Helena walked in the door with her new pet in a plastic bag filled with water, and soon Charlene was swimming around in a tiny bowl. Darting side to side, exploring her surroundings, rising to the surface for a flake of food.

In just a short time, we’d gotten used to seeing Charlene. We’d even begun singing to her–“Charlene, Charlene, Charlene,” to the tune of Dolly Parton’s “Jolene.”

A couple of days ago, though, Charlene started to look a tad droopy, and yesterday she passed on to the big pond in the sky. Helena and Bruce laid her to rest in the back garden, and Helena said she was going to miss her friend.

“Hey, can I get another fish?” she asked a few minutes later.

Maybe we can actually name this one Jolene.


My oldest daughter, Celia, is a smart kid.

Yesterday, she and I were talking about some upcoming celebrations in our extended family. In April, my cousin Tim’s daughter, Meredith, is getting married, and the girls are very excited about attending.

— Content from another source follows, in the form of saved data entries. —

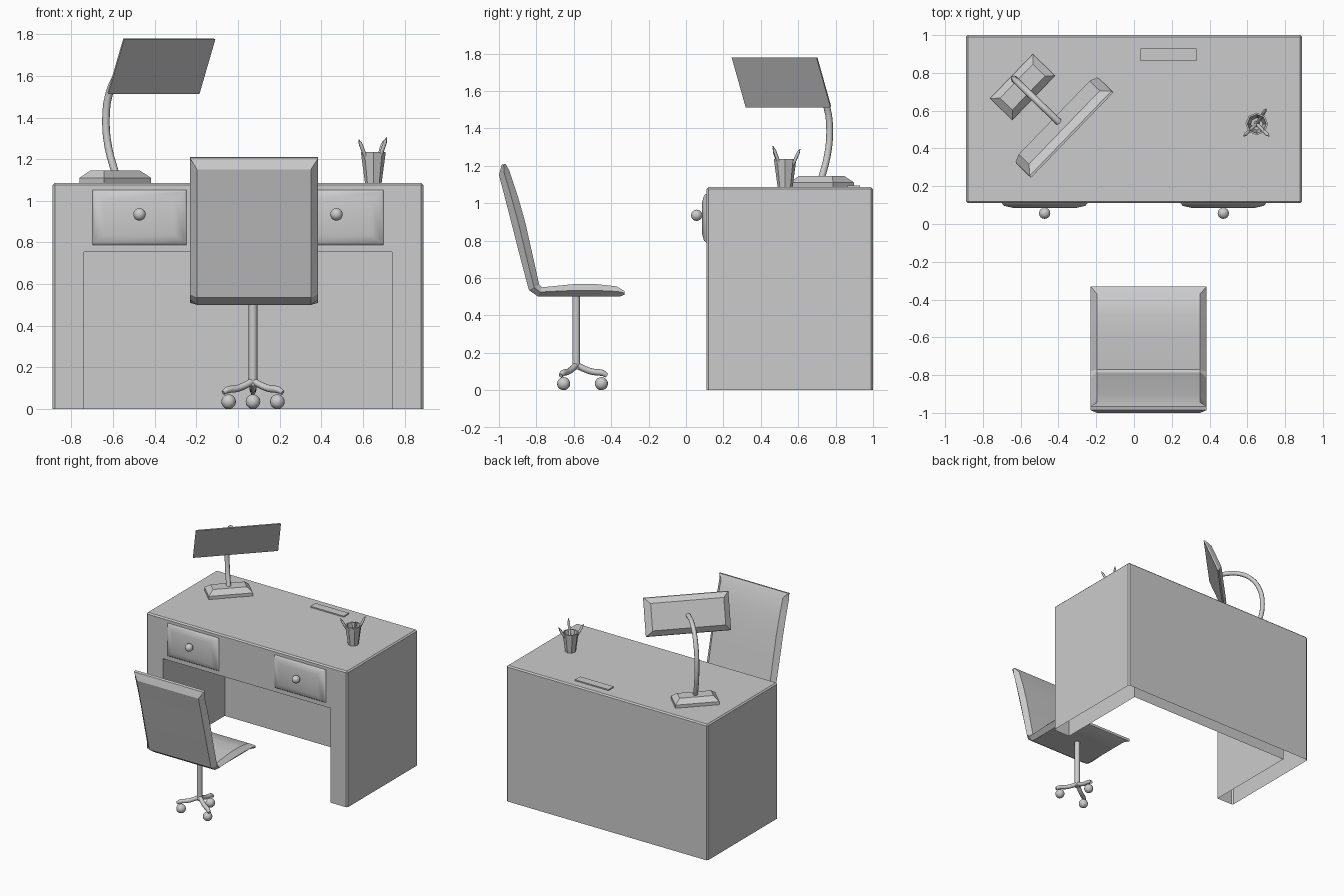
import bpy, bmesh, math
from mathutils import Vector, Matrix

if "Cube" in bpy.data.objects:
    bpy.data.objects.remove(bpy.data.objects["Cube"])

grey = bpy.data.materials.new("plain grey")
grey.use_nodes = True
COLOUR = (0.6, 0.6, 0.6, 1)
grey.diffuse_color = COLOUR
grey.node_tree.nodes["Principled BSDF"].inputs["Base Color"].default_value = COLOUR


def finish(name, bm, angle=None, matrix=None):
    """Turn a bmesh into a named, coloured object."""
    if matrix:
        bm.transform(matrix)
    bmesh.ops.recalc_face_normals(bm, faces=bm.faces)
    mesh = bpy.data.meshes.new(name)
    bm.to_mesh(mesh)
    bm.free()
    mesh.materials.append(grey)
    ob = bpy.data.objects.new(name, mesh)
    bpy.context.collection.objects.link(ob)
    if angle:
        smooth(ob, angle)
    return ob


def smooth(ob, angle):
    bpy.ops.object.select_all(action='DESELECT')
    ob.select_set(True)
    bpy.context.view_layer.objects.active = ob
    bpy.ops.object.shade_smooth_by_angle(angle=math.radians(angle))


def loft(name, rings, caps=(True, True), angle=None, matrix=None):
    """Skin a list of closed rings."""
    bm = bmesh.new()
    loops = [[bm.verts.new(p) for p in ring] for ring in rings]
    n = len(loops[0])
    for a, b in zip(loops, loops[1:]):
        for i in range(n):
            j = (i + 1) % n
            bm.faces.new((a[i], a[j], b[j], b[i]))
    for cap, ring in zip(caps, (loops[0], loops[-1])):
        if cap:
            bm.faces.new(ring)
    return finish(name, bm, angle, matrix)


def rect(hx, hy, z):
    return [(-hx, -hy, z), (hx, -hy, z), (hx, hy, z), (-hx, hy, z)]


def ring(radius, z, sides=8):
    return [(radius * math.cos(math.tau * i / sides),
             radius * math.sin(math.tau * i / sides), z) for i in range(sides)]


def tube(name, points, radius, kind='BEZIER', tip=1.0):
    """Round bar along a path."""
    cu = bpy.data.curves.new(name, 'CURVE')
    cu.dimensions = '3D'
    cu.bevel_depth = radius
    cu.bevel_resolution = 2
    cu.resolution_u = 3
    cu.use_fill_caps = True
    sp = cu.splines.new(kind)
    if kind == 'BEZIER':
        sp.bezier_points.add(len(points) - 1)
        for bp, p in zip(sp.bezier_points, points):
            bp.co = p
            bp.handle_left_type = bp.handle_right_type = 'AUTO'
        sp.bezier_points[-1].radius = tip
    else:
        sp.points.add(len(points) - 1)
        for sp_point, p in zip(sp.points, points):
            sp_point.co = (*p, 1)
        sp.points[-1].radius = tip
    cu.materials.append(grey)
    ob = bpy.data.objects.new(name, cu)
    bpy.context.collection.objects.link(ob)
    bpy.ops.object.select_all(action='DESELECT')
    ob.select_set(True)
    bpy.context.view_layer.objects.active = ob
    bpy.ops.object.convert(target='MESH')
    smooth(bpy.context.object, 50)


def ball(name, centre, radius):
    bm = bmesh.new()
    bmesh.ops.create_uvsphere(bm, u_segments=16, v_segments=10, radius=radius)
    finish(name, bm, 60, Matrix.Translation(centre))


# Desk: hollow shell, open underneath, with a knee space at the front
W, FRONT, BACK, TOP = 0.89, 0.11, 1.0, 1.085
KNEE_W, KNEE_TOP, KNEE_BACK = 0.74, 0.755, 0.89
bm = bmesh.new()


def arch(w, h, y):
    return [bm.verts.new(p) for p in ((-w, y, 0), (-w, y, h), (w, y, h), (w, y, 0))]


outer_f, outer_b = arch(W, TOP, FRONT), arch(W, TOP, BACK)
inner_f, inner_b = arch(KNEE_W, KNEE_TOP, FRONT), arch(KNEE_W, KNEE_TOP, KNEE_BACK)
for a, b in ((outer_f, outer_b), (inner_f, inner_b), (outer_f, inner_f)):
    for i in range(3):
        bm.faces.new((a[i], a[i + 1], b[i + 1], b[i]))
bm.faces.new(outer_b)
bm.faces.new(inner_b)
bmesh.ops.recalc_face_normals(bm, faces=bm.faces)
rim = {v for v in outer_f + outer_b}
edges = [e for e in bm.edges if set(e.verts) <= rim and max(v.co.z for v in e.verts) > 0]
bmesh.ops.bevel(bm, geom=edges, offset=0.01, segments=1, affect='EDGES')
finish("desk_body", bm)

# Drawer fronts with round knobs
for side, x in (("right", -0.473), ("left", 0.473)):
    place = Matrix.Translation((x, FRONT, 0.92)) @ Matrix.Rotation(math.pi / 2, 4, 'X')
    loft(side + "_drawer_front", [rect(0.23, 0.135, -0.004), rect(0.215, 0.12, 0.014),
                                  rect(0.17, 0.085, 0.024)], angle=50, matrix=place)
    ball(side + "_drawer_knob", (x, 0.057, 0.935), 0.03)
    tube(side + "_knob_stem", [(x, 0.06, 0.935), (x, 0.1, 0.935)], 0.01, 'POLY')

# Chair shell: seat and backrest as one bent pad, (inner, outer) points in y, z
CHAIR_X, HALF, INSET = 0.077, 0.308, 0.035
pad = [((-.33, .53), (-.33, .51)), ((-.37, .555), (-.355, .50)),
       ((-.48, .567), (-.48, .50)), ((-.6, .567), (-.6, .50)),
       ((-.77, .55), (-.79, .50)), ((-.785, .565), (-.84, .535)),
       ((-.815, .70), (-.884, .70)), ((-.86, .90), (-.935, .90)),
       ((-.9, 1.04), (-.971, 1.04)), ((-.945, 1.175), (-1, 1.15)),
       ((-.965, 1.21), (-.985, 1.205))]
rings = []
for k, (a, b) in enumerate(pad):
    w = HALF if k in (0, len(pad) - 1) else HALF - INSET
    mid = [(a[i] + b[i]) / 2 for i in (0, 1)]
    half_ring = [(w, *a), (HALF, *mid), (w, *b)]
    other = [(-x, y, z) for x, y, z in reversed(half_ring)]
    rings.append([(x + CHAIR_X, y, z) for x, y, z in half_ring + other])
loft("chair_seat_and_back", rings, angle=28)

# Chair column, three curved feet and casters
HUB = Vector((0.072, -0.587, 0))
tube("chair_column", [HUB + Vector((0, 0, z)) for z in (0.11, 0.51)], 0.021, 'POLY')
for i in range(3):
    turn = Matrix.Rotation(math.radians(90 + 120 * i), 3, 'Z')
    path = [(0, .135), (.04, .115), (.09, .098), (.14, .092), (.165, .078)]
    tube("chair_foot", [HUB + turn @ Vector((r, 0, z)) for r, z in path], 0.017, tip=0.7)
    ball("chair_caster", HUB + turn @ Vector((0.135, 0, 0.035)), 0.035)

# Desk lamp: local x runs along the shade, local -y faces the chair
LAMP = Matrix.Translation((-0.59, 0.725, TOP)) @ Matrix.Rotation(math.radians(46), 4, 'Z')
loft("lamp_base", [rect(0.163, 0.082, 0), rect(0.163, 0.082, 0.025),
                   rect(0.125, 0.045, 0.06)], matrix=LAMP)
arm = [(0, .05), (.045, .17), (.062, .30), (.04, .43), (-.03, .53), (-.13, .575),
       (-.22, .575), (-.28, .565)]
tube("lamp_arm", [LAMP @ Vector((0, y, z)) for y, z in arm], 0.018)
tilt = (LAMP @ Matrix.Translation((0, -0.312, 0.56))
        @ Matrix.Rotation(math.radians(-90 + 22), 4, 'X'))
loft("lamp_shade", [rect(0.315, 0.143, 0), rect(0.31, 0.14, 0.012),
                    rect(0.27, 0.1, 0.045)], matrix=tilt)

# Pen cup with three pens
CUP = Vector((0.65, 0.53, TOP))
loft("pen_cup", [ring(0.04, 0), ring(0.06, 0.15), ring(0.05, 0.15), ring(0.032, 0.01)],
     matrix=Matrix.Translation(CUP))
for x, y, h in ((-.07, -.065, .21), (.05, .08, .205), (.065, -.065, .22)):
    foot = CUP + Vector((-x * 0.1, -y * 0.1, 0.015))
    tip = CUP + Vector((x, y, h))
    tube("pen", [foot, foot.lerp(tip, 0.88), tip], 0.009, 'POLY', tip=0.2)

# Flat ruler lying on the desk
loft("ruler", [rect(0.148, 0.033, 0), rect(0.148, 0.033, 0.009)],
     matrix=Matrix.Translation((0.183, 0.897, TOP)))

I told Celia that I’m looking forward to Meredith’s special day, but admitted that I sometimes feel a little bit sad when I’m around families with siblings who share a kind of bond that I don’t have with my only sibling. My cousin Tim, for example, has four siblings. Wherever they are, they remain connected. My relationship with my brother is measured by phone calls with directors of mental institutions, shelters, and correctional facilities.

Celia had a truly amazing response to my comment.

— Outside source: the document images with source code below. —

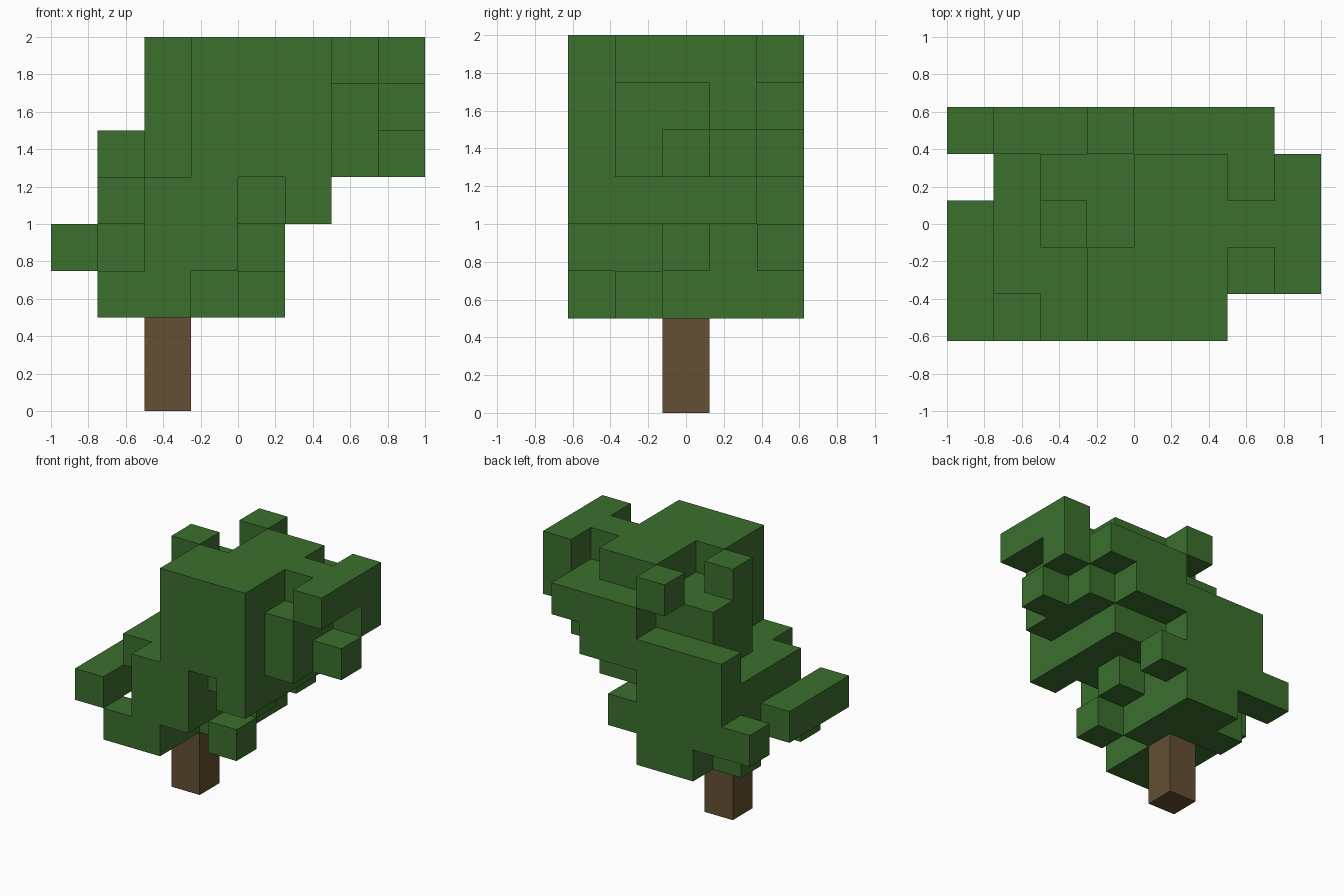
import bpy, bmesh
from math import radians
from mathutils import Vector

cube = bpy.data.objects.get("Cube")
if cube:
    bpy.data.objects.remove(cube, do_unlink=True)

CELL = 0.25
ORIGIN = Vector((-1, -0.625, 0))
FIRST_LEAF_LEVEL = 2

# Leaf layers from bottom to top; each is a plan with the back row first
LAYERS = [
    ["..##....",
     ".###....",
     "..##....",
     "..#.#...",
     ".##....."],
    ["#####...",
     ".###....",
     "#####...",
     "#.##....",
     "#.##...."],
    [".###....",
     ".#####..",
     ".#####..",
     ".#####..",
     "..##.#.."],
    [".#####..",
     "..#####.",
     "..######",
     "...####.",
     "...###.."],
    ["....###.",
     "..######",
     "..#####.",
     "...####.",
     "...###.."],
    ["...#....",
     "....##.#",
     "..#.####",
     "...###.#",
     "...###.."],
]


def make_material(name, color):
    mat = bpy.data.materials.new(name)
    mat.use_nodes = True
    mat.diffuse_color = color
    bsdf = next(n for n in mat.node_tree.nodes if n.type == 'BSDF_PRINCIPLED')
    bsdf.inputs["Base Color"].default_value = color
    bsdf.inputs["Roughness"].default_value = 0.9
    return mat


def build_blocks(name, cells, mat):
    """Make one shell around a set of grid cells, with flat areas merged."""
    bm = bmesh.new()
    for cell in cells:
        centre = Vector(cell) + Vector((0.5, 0.5, 0.5))
        for axis in range(3):
            for sign in (-1, 1):
                normal = Vector((0, 0, 0))
                normal[axis] = sign
                if tuple(int(c + n) for c, n in zip(cell, normal)) in cells:
                    continue
                u, v = Vector((0, 0, 0)), Vector((0, 0, 0))
                u[(axis + 1) % 3] = 0.5
                v[(axis + 2) % 3] = 0.5 * sign
                mid = centre + normal / 2
                corners = (mid - u - v, mid + u - v, mid + u + v, mid - u + v)
                bm.faces.new([bm.verts.new(ORIGIN + p * CELL) for p in corners])
    bmesh.ops.remove_doubles(bm, verts=bm.verts, dist=CELL / 100)
    bmesh.ops.dissolve_limit(bm, angle_limit=radians(1),
                             verts=bm.verts, edges=bm.edges)
    mesh = bpy.data.meshes.new(name)
    bm.to_mesh(mesh)
    bm.free()
    mesh.materials.append(mat)
    obj = bpy.data.objects.new(name, mesh)
    bpy.context.collection.objects.link(obj)
    return obj


leaf_green = make_material("leaf_green", (0.045, 0.162, 0.027, 1))
bark_brown = make_material("bark_brown", (0.130, 0.080, 0.033, 1))

# Leaf crown
leaves = {(x, y, z)
          for z, layer in enumerate(LAYERS, FIRST_LEAF_LEVEL)
          for y, row in enumerate(reversed(layer))
          for x, mark in enumerate(row) if mark == "#"}
build_blocks("leaf_crown", leaves, leaf_green)

# Trunk
build_blocks("trunk", {(2, 2, z) for z in range(FIRST_LEAF_LEVEL)}, bark_brown)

“I don’t think your brothers and sisters have to be related to you by blood,” she told me. “You have sisters like Tanya and Teresa who have always been there for you.”

Celia is absolutely right. Smart kid.

First days

Today marks my oldest’s last first day of high school and my youngest’s first first day of high school. As I snapped their picture this morning, I wondered (like most parents, I imagine) how we got to this point so quickly.


I sometimes tell new moms who express disbelief that my daughters are so grown up that once the girls started school, time seemed to move at record speed. Perhaps it’s because my husband and I are both academics and we measure our time largely around semesters. Or, maybe it feels the same for every parent.

While I’m waxing nostalgic, I want to gush a tad, too. Despite the many questions and uncertainties Bruce and I have faced as parents, I’m proud to say that my daughters are wonderful people–smart, funny, and kind. I couldn’t ask for more.


It’s Father’s Day, a great time to honor the man who’s had a huge influence on how I live my life.

Dad is a fourth-generation Illinois farmer who has spent his days tending to fields of corn, soybeans, and occasionally wheat. Over the years, he also tried his hand at raising livestock. At one time or another, my parents owned cows and sheep. An array of other animals have also lived on the Ryan farm, including a duck, goats, and plenty of dogs and cats.

Though he’s retired now, Dad still loves the land. Every time I head home for a visit, we hop in the pickup and drive by the fields. Last summer, we took photos of the two of us standing in one of his corn fields, the stalks rising above our heads.

As he’s grown older, Dad has also taken the time to teach me some vital lessons about how farms operate since one day, I’ll step into his shoes. They will be big shoes to fill.

If I had to choose just one word to describe my dad, it would be “integrity.” The most important thing I’ve learned from my dad is to stand your ground, even if others disagree with you.

When farmers were borrowing large sums of money in the 70’s to purchase land, Dad didn’t follow suit. He believed that the economy would shift, as it always has, and those who borrowed too much might not be in a position to pay it all back. He was right. Our family kept our farm while many friends and neighbors lost theirs during the 80’s Farm Crisis.

There are so many examples of my dad’s unwavering commitment to what he thinks is right. His Catholic faith. His insistence that spending money to appear rich and important isn’t worth the anxiety you’ll feel at night when your head hits the pillow. His conviction that good leaders are those who recognize disparities in how people around our country live and attempt to do something about it.

Happy Father’s Day, Dad!